Alcohol and the Elderly
The elderly are more prone to falls due to weaker muscles. Alcohol impairs balance and judgement making it more likely for a fall to happen. Decreases in bone strength and composure (Osteoporosis) also add to the risk of falls and hip fractures. Alcohol contributes to 60% of falls.
ER visit records show that older alcoholics see more stomach and intestinal diseases, as well as internal bleeding. Half of elderly patients who have cirrhosis (scarring of the liver) die within a year of diagnosis. Alcoholics in general are also immunosuppresed, meaning their bodies have a much harder time fighting off infections, and this is increased in elderly alcoholics.

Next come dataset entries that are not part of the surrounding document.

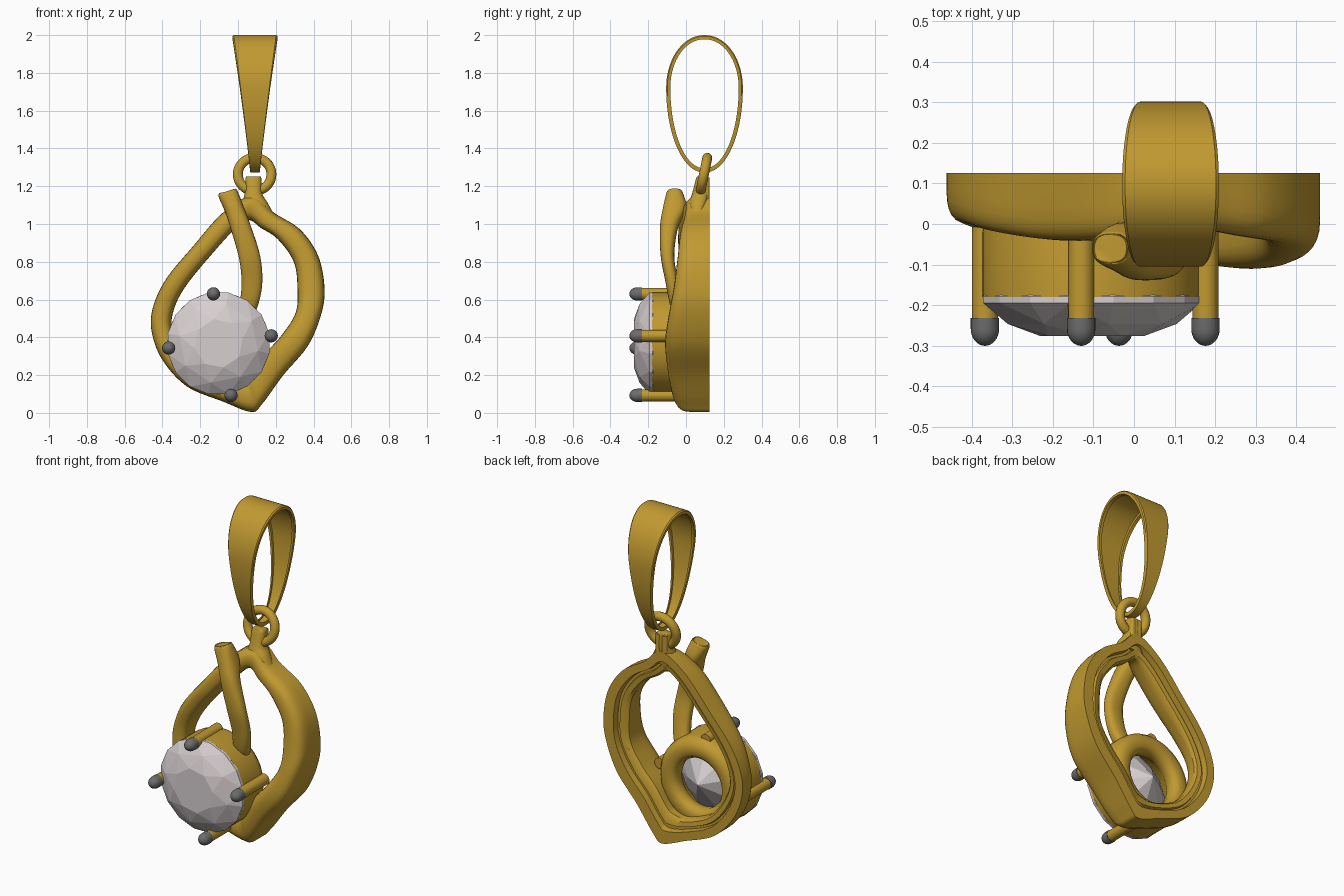
import bpy, bmesh
from math import sin, cos, pi, copysign
from mathutils import Vector

if "Cube" in bpy.data.objects:
    bpy.data.objects.remove(bpy.data.objects["Cube"])


def material(name, rgb):
    m = bpy.data.materials.new(name)
    m.diffuse_color = (*rgb, 1)
    m.use_nodes = True
    m.node_tree.nodes["Principled BSDF"].inputs["Base Color"].default_value = m.diffuse_color
    return m


GOLD = material("gold", (0.53, 0.32, 0.03))
GREY = material("dark_grey", (0.15, 0.15, 0.15))
STONE = material("pale_stone", (0.68, 0.62, 0.63))


def finish(name, bm, mat, angle=40, smooth=True):
    bmesh.ops.recalc_face_normals(bm, faces=bm.faces[:])
    me = bpy.data.meshes.new(name)
    bm.to_mesh(me)
    bm.free()
    ob = bpy.data.objects.new(name, me)
    bpy.context.collection.objects.link(ob)
    me.materials.append(mat)
    if smooth:
        bpy.ops.object.select_all(action='DESELECT')
        bpy.context.view_layer.objects.active = ob
        ob.select_set(True)
        bpy.ops.object.shade_smooth_by_angle(angle=angle * pi / 180)
    return ob


def loft(name, rings, mat, closed=True, angle=40):
    """Skin a series of closed rings; open lofts are capped."""
    bm = bmesh.new()
    vs = [[bm.verts.new(p) for p in r] for r in rings]
    n, m = len(vs), len(vs[0])
    for i in range(n if closed else n - 1):
        a, b = vs[i], vs[(i + 1) % n]
        for j in range(m):
            k = (j + 1) % m
            bm.faces.new((a[j], a[k], b[k], b[j]))
    if not closed:
        bm.faces.new(vs[0])
        bm.faces.new(vs[-1])
    return finish(name, bm, mat, angle)


def spline(pts, closed, steps=8):
    """Catmull-Rom through points of any dimension."""
    n, out = len(pts), []
    get = (lambda i: pts[i % n]) if closed else (lambda i: pts[max(0, min(n - 1, i))])
    for i in range(n if closed else n - 1):
        quad = [get(i + k) for k in (-1, 0, 1, 2)]
        for s in range(steps):
            t = s / steps
            out.append([0.5 * (2 * b + (c - a) * t + (2 * a - 5 * b + 4 * c - d) * t * t
                               + (3 * b - a - 3 * c + d) * t ** 3) for a, b, c, d in zip(*quad)])
    if not closed:
        out.append(list(pts[-1]))
    return out


def power(v, e):
    return copysign(abs(v) ** e, v)


def strand(name, pts):
    """Tube through (x, y, z, half width, half depth), depth along y."""
    path = spline(pts, False)
    rings = []
    for i, (x, y, z, w, d) in enumerate(path):
        a, b = path[max(0, i - 1)], path[min(len(path) - 1, i + 1)]
        side = Vector((b[2] - a[2], 0, a[0] - b[0])).normalized()
        ring = []
        for k in range(24):
            t = 2 * pi * k / 24
            ring.append(Vector((x, y, z)) + side * w * power(cos(t), 0.8)
                        + Vector((0, d * power(sin(t), 0.8), 0)))
        rings.append(ring)
    return loft(name, rings, GOLD, closed=False)


def lathe(name, profile, cx, cz, mat, n=32, ring=False):
    """Revolve (radius, y) about the y axis; ring=True closes the profile."""
    rings = [[(cx + r * cos(2 * pi * k / n), y, cz + r * sin(2 * pi * k / n)) for k in range(n)]
             for r, y in profile]
    return loft(name, rings, mat, closed=ring)


# Pear-shaped frame: outer x,z, inner x,z, front y
stations = [
    (0.08, 1.15, 0.06, 1.02, 0.0), (-0.08, 1.06, -0.01, 0.98, -0.035),
    (-0.24, 0.88, -0.13, 0.85, -0.04), (-0.38, 0.71, -0.27, 0.68, -0.02),
    (-0.45, 0.56, -0.335, 0.56, 0.0), (-0.457, 0.43, -0.35, 0.45, 0.0),
    (-0.40, 0.28, -0.30, 0.33, -0.02), (-0.27, 0.14, -0.21, 0.23, -0.055),
    (-0.08, 0.06, -0.06, 0.17, -0.065), (0.07, 0.005, 0.03, 0.18, -0.055),
    (0.13, 0.05, 0.07, 0.21, -0.075), (0.24, 0.20, 0.14, 0.31, -0.10),
    (0.37, 0.355, 0.23, 0.41, -0.11), (0.44, 0.52, 0.305, 0.53, -0.09),
    (0.458, 0.66, 0.315, 0.66, -0.065), (0.425, 0.83, 0.295, 0.80, -0.045),
    (0.33, 0.97, 0.21, 0.92, -0.03), (0.19, 1.06, 0.12, 0.98, -0.01)]
rings = []
for ox, oz, ix, iz, yf in spline(stations, True):
    depth = 0.085
    section = [(0, 0.125)]
    for k in range(13):                       # rounded front
        t = pi * k / 12
        section.append((0.5 - 0.5 * power(cos(t), 0.75), yf + depth * (1 - power(sin(t), 0.75))))
    section += [(1, 0.085), (0.9, 0.10), (0.66, 0.105), (0.62, 0.09), (0.5, 0.09), (0.46, 0.125)]
    rings.append([(ox + (ix - ox) * u, y, oz + (iz - oz) * u) for u, y in section])
loft("pear_frame", rings, GOLD)

# Forked stem above the frame and the strand crossing over its front
strand("top_stem", [(0.09, 0.06, 1.06, 0.09, 0.045), (0.085, 0.065, 1.11, 0.07, 0.05),
                    (0.082, 0.077, 1.16, 0.047, 0.045), (0.082, 0.087, 1.24, 0.042, 0.034),
                    (0.082, 0.087, 1.252, 0.034, 0.026)])
for side, x in (("left", 0.061), ("right", 0.103)):
    strand(f"stem_back_rib_{side}", [(x, 0.105, 1.10, 0.017, 0.02), (x, 0.105, 1.17, 0.017, 0.02),
                                     (x, 0.105, 1.245, 0.017, 0.02)])
strand("crossing_strand", [(-0.058, -0.06, 1.173, 0.042, 0.034), (-0.053, -0.06, 1.16, 0.052, 0.044),
                           (-0.02, -0.06, 1.08, 0.051, 0.063), (0.015, -0.09, 0.98, 0.053, 0.048),
                           (0.06, -0.098, 0.83, 0.056, 0.036), (0.074, -0.075, 0.70, 0.055, 0.035),
                           (0.06, -0.05, 0.59, 0.05, 0.038), (0.03, -0.02, 0.52, 0.045, 0.038)])

# Round seat for the stone
CX, CZ = -0.103, 0.368
lathe("stone_seat", [(0.27, -0.18), (0.27, -0.02), (0.264, 0.01), (0.245, 0.035), (0.215, 0.048),
                     (0.18, 0.045), (0.16, 0.035), (0.147, 0.01), (0.15, -0.03), (0.25, -0.15),
                     (0.255, -0.18)], CX, CZ, GOLD, n=56, ring=True)

# Faceted stone as the hull of its facet corners
bm = bmesh.new()
for count, r, y, off in ((8, 0.13, -0.276, 0), (8, 0.212, -0.246, 0.5), (16, 0.274, -0.194, 0),
                         (16, 0.274, -0.178, 0), (8, 0.137, -0.06, 0.5), (1, 0, 0.04, 0)):
    for k in range(count):
        a = 2 * pi * (k + off) / count + 0.2
        bm.verts.new((CX + r * cos(a), y, CZ + r * sin(a)))
bmesh.ops.convex_hull(bm, input=bm.verts[:])
bmesh.ops.dissolve_limit(bm, angle_limit=0.01, verts=bm.verts[:], edges=bm.edges[:])
finish("faceted_stone", bm, STONE, smooth=False)

# Four prongs with grey rounded tips
for i, (x, z) in enumerate(((-0.13, 0.63), (0.176, 0.408), (-0.037, 0.093), (-0.367, 0.343))):
    lathe(f"prong_{i + 1}", [(0.032, 0.0), (0.032, -0.234)], x, z, GOLD, n=24)
    tip = [(0.035, -0.232)] + [(0.035 * cos(t * pi / 16), -0.258 - 0.042 * sin(t * pi / 16))
                               for t in range(8)] + [(0.001, -0.30)]
    lathe(f"prong_tip_{i + 1}", tip, x, z, GREY, n=24)

# Jump ring, tilted slightly backwards
bpy.ops.mesh.primitive_torus_add(major_radius=0.089, minor_radius=0.026, major_segments=48,
                                 minor_segments=16, location=(0.088, 0.095, 1.263),
                                 rotation=(pi / 2 - 0.2, 0, 0))
jump_ring = bpy.context.object
jump_ring.name = "jump_ring"
jump_ring.data.materials.append(GOLD)
bpy.ops.object.shade_smooth_by_angle(angle=pi / 4)

# Egg-shaped bail, wide at the top, with thin inner lips
rings = []
for k in range(72):
    t = 2 * pi * k / 72
    s, c = sin(t), cos(t)

    def egg(inset):
        return 0.098 + (0.203 - inset) * power(s, 0.97), 1.72 + ((0.28 if c > 0 else 0.448) - inset) * c

    z0 = egg(0)[1]
    w = 0.026 + 0.093 * max(0, (z0 - 1.272) / 0.728) ** 1.1
    ring = []
    for f, inset in ((-0.94, 0), (0.94, 0), (1, 0.006), (1, 0.022), (0.82, 0.022), (0.78, 0.013),
                     (-0.78, 0.013), (-0.82, 0.022), (-1, 0.022), (-1, 0.006)):
        y, z = egg(inset)
        ring.append((0.09 + w * f, y, z))
    rings.append(ring)
loft("bail", rings, GOLD, angle=35)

Heavy drinking increases the risk of stroke. Other problems occurring with chronic alcohol use include sleep disturbances and increased rates of mental illness (most commonly depression). There is also a risk of interactions with other medication the person may be taking, which can lead to confusion and loss of balance, among other side effects.